**ABOUT THIS EXERCISE:**
For the entries below, repeat exactly each line starting with the one that contains "box('platform_bearer', (0, 0.031, 1.349), (0.056, 0.006, 0.009))" and going on through the one that contains "# Cooling fins on both sides", and no others.

(Saved data entries)
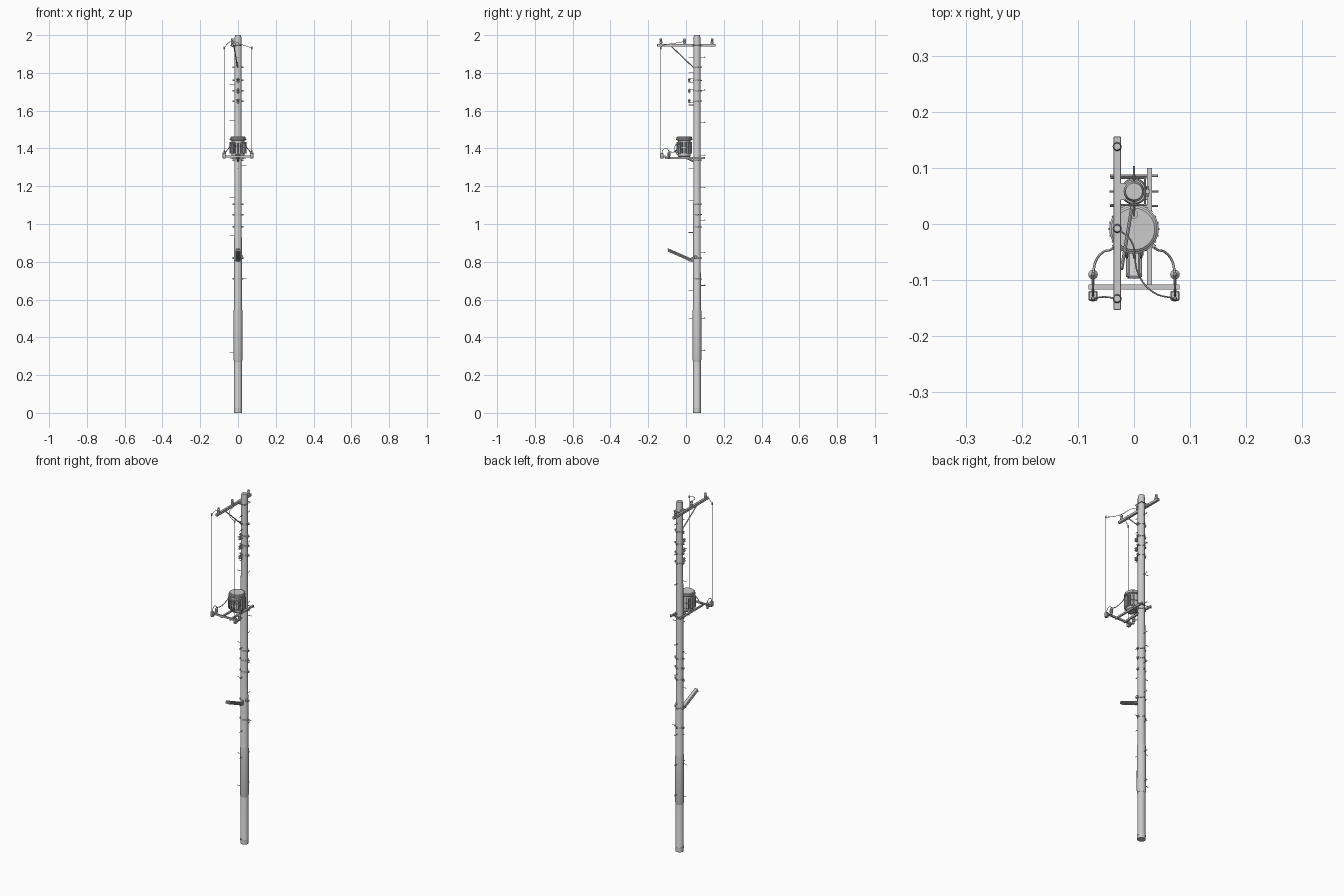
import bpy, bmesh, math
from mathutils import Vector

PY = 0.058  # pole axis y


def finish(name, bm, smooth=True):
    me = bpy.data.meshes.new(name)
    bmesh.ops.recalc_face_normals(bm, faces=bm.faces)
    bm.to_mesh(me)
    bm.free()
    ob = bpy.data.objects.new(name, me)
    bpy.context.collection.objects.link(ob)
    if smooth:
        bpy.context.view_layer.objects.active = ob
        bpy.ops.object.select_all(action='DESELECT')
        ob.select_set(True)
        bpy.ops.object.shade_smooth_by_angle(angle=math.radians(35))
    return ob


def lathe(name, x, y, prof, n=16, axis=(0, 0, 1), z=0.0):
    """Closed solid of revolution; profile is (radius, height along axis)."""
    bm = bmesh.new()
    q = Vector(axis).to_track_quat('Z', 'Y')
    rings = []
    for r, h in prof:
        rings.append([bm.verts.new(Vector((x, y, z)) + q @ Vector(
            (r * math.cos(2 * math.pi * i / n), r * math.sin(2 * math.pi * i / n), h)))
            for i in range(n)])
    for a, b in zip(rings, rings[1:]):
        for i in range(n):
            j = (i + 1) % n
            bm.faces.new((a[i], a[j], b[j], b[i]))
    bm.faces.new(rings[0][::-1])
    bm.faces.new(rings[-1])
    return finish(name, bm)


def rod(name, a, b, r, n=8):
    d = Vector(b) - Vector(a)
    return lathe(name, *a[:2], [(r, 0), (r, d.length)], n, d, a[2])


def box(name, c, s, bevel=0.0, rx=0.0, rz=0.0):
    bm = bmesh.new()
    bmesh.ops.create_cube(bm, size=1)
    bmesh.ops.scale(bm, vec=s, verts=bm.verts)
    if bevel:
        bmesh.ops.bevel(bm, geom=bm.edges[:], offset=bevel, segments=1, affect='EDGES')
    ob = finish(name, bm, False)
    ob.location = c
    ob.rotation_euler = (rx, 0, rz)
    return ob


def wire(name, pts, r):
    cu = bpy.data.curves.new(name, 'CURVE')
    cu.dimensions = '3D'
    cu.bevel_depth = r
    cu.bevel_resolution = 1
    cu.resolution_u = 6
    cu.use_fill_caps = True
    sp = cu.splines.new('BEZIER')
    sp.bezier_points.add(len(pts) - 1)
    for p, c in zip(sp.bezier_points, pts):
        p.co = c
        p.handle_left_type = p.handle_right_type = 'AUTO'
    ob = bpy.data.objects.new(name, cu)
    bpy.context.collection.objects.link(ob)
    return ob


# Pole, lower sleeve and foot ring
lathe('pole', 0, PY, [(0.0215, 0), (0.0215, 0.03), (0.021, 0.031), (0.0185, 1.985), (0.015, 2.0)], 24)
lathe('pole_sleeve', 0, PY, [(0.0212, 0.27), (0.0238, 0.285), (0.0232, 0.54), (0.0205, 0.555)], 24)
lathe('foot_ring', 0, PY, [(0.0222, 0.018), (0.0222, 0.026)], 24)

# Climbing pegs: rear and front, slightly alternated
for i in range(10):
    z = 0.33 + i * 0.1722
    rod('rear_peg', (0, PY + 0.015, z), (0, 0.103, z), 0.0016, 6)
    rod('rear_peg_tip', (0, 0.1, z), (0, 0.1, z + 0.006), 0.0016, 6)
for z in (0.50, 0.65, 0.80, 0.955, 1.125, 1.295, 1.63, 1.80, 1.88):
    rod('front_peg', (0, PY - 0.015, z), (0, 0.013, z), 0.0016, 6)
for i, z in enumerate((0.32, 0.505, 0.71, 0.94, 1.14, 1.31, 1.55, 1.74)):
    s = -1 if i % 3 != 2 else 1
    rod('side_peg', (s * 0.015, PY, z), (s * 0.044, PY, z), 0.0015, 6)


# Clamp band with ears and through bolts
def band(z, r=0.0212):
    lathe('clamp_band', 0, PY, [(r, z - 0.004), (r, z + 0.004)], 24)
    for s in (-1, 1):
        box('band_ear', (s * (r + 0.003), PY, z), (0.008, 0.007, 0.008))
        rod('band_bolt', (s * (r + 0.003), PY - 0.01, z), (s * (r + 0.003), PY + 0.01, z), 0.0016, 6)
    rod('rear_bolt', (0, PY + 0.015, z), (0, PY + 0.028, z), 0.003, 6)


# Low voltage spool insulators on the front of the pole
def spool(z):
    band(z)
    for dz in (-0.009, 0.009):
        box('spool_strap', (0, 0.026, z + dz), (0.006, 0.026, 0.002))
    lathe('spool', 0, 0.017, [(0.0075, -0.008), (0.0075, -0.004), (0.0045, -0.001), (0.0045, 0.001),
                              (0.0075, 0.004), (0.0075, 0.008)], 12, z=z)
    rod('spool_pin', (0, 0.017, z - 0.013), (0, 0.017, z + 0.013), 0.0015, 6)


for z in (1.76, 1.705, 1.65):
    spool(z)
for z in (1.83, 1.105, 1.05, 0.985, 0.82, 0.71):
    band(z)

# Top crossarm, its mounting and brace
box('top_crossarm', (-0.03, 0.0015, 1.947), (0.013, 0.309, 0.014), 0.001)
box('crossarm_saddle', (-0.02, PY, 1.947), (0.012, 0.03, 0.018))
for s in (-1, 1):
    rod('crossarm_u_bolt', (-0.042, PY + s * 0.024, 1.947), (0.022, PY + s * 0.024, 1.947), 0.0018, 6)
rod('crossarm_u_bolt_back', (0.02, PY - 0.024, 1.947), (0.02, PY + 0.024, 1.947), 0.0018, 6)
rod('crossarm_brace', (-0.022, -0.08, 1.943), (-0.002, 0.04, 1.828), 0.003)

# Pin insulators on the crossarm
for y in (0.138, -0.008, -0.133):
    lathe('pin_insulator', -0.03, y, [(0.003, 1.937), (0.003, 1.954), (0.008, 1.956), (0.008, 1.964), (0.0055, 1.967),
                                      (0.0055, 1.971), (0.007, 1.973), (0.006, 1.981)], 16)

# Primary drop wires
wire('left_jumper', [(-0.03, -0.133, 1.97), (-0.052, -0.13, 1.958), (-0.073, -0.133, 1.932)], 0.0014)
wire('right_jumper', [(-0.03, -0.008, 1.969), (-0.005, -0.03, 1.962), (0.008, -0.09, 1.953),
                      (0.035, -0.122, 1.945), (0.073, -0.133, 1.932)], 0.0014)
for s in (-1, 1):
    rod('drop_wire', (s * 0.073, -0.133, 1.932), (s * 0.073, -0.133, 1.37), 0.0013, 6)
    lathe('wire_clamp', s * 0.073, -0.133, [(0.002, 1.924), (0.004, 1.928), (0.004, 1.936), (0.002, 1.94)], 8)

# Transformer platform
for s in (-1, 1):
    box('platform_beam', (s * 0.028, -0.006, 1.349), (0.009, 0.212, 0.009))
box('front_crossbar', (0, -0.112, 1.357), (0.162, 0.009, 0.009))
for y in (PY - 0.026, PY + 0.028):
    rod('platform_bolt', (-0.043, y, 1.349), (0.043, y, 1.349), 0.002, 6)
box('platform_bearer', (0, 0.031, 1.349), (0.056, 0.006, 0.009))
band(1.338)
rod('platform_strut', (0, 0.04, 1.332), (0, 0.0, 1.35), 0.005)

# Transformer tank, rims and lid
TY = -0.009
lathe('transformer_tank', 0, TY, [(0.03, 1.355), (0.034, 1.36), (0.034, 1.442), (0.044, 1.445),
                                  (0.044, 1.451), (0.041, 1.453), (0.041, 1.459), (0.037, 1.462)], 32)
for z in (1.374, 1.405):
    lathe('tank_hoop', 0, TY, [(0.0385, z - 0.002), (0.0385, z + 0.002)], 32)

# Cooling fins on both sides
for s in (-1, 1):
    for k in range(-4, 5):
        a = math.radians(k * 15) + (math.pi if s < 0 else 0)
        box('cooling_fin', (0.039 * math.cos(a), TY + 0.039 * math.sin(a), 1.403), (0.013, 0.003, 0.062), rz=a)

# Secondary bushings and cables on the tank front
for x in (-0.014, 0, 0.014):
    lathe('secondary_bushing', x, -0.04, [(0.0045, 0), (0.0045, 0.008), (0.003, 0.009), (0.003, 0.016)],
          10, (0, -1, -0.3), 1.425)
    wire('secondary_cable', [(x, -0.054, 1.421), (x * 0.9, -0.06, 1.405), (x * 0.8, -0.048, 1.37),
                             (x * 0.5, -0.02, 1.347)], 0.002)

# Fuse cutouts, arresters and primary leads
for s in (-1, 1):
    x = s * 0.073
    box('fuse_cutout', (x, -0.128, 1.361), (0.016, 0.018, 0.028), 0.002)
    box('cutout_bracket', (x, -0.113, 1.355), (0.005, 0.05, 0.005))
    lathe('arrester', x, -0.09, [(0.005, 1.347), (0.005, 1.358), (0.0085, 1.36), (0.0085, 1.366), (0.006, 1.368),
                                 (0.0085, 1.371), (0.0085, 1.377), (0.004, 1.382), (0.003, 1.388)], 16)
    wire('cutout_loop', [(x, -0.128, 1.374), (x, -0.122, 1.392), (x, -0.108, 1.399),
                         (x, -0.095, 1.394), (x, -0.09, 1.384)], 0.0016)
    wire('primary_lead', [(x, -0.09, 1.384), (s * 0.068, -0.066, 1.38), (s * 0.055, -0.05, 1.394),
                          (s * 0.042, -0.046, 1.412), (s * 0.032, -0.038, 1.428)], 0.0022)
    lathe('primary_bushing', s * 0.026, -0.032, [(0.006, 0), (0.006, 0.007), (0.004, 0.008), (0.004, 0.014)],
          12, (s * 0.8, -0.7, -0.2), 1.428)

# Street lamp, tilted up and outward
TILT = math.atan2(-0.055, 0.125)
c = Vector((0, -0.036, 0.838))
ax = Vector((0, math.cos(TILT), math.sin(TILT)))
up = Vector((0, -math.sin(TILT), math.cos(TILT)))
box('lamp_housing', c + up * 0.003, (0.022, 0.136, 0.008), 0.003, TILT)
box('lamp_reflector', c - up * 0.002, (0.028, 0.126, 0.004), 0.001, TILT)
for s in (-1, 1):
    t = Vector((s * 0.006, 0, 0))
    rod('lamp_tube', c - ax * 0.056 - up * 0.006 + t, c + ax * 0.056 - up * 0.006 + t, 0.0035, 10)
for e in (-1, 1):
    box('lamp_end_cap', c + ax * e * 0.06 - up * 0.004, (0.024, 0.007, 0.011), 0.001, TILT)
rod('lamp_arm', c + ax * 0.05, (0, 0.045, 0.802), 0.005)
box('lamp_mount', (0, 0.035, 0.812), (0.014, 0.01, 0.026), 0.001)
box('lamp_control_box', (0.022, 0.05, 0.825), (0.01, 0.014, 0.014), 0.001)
==
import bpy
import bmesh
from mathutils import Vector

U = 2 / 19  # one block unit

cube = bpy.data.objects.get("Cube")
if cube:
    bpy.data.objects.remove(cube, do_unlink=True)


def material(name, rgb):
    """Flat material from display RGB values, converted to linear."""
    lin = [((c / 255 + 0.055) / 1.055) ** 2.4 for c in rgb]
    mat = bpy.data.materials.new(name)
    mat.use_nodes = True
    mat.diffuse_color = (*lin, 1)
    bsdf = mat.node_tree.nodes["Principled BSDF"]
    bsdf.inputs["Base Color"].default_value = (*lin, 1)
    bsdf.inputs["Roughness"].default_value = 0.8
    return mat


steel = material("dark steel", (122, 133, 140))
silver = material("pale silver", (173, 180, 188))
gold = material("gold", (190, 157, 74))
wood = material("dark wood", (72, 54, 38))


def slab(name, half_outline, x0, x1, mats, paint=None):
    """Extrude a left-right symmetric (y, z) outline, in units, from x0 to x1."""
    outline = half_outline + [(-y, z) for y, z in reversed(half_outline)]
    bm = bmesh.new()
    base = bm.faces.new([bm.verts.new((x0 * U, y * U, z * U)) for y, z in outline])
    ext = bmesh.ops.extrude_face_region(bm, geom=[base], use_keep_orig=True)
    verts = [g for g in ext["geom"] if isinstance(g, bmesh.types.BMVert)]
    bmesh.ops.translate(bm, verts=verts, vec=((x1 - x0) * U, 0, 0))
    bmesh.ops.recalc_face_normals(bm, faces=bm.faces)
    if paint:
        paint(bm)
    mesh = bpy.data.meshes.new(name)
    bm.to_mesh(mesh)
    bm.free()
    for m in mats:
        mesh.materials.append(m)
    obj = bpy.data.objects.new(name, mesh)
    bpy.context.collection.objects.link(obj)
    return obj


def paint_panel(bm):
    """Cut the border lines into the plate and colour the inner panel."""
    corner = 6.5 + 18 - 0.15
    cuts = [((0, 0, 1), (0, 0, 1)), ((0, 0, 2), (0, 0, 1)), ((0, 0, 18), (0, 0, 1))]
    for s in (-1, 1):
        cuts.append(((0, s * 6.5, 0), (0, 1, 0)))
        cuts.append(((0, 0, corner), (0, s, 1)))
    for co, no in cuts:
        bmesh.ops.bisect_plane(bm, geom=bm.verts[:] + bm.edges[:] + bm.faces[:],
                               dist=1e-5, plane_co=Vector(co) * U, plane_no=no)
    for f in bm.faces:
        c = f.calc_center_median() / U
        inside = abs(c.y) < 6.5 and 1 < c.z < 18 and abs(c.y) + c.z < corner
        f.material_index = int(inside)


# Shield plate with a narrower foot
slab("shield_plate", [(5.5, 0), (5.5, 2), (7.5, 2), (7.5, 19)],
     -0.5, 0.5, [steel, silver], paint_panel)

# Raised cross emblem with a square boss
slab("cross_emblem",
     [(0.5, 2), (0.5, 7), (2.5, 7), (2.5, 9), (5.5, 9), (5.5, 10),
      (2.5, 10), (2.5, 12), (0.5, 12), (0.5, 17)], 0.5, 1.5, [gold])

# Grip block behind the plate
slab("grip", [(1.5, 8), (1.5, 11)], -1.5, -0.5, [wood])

**TASK RESULT:**
box('platform_bearer', (0, 0.031, 1.349), (0.056, 0.006, 0.009))
band(1.338)
rod('platform_strut', (0, 0.04, 1.332), (0, 0.0, 1.35), 0.005)

# Transformer tank, rims and lid
TY = -0.009
lathe('transformer_tank', 0, TY, [(0.03, 1.355), (0.034, 1.36), (0.034, 1.442), (0.044, 1.445),
                                  (0.044, 1.451), (0.041, 1.453), (0.041, 1.459), (0.037, 1.462)], 32)
for z in (1.374, 1.405):
    lathe('tank_hoop', 0, TY, [(0.0385, z - 0.002), (0.0385, z + 0.002)], 32)

# Cooling fins on both sides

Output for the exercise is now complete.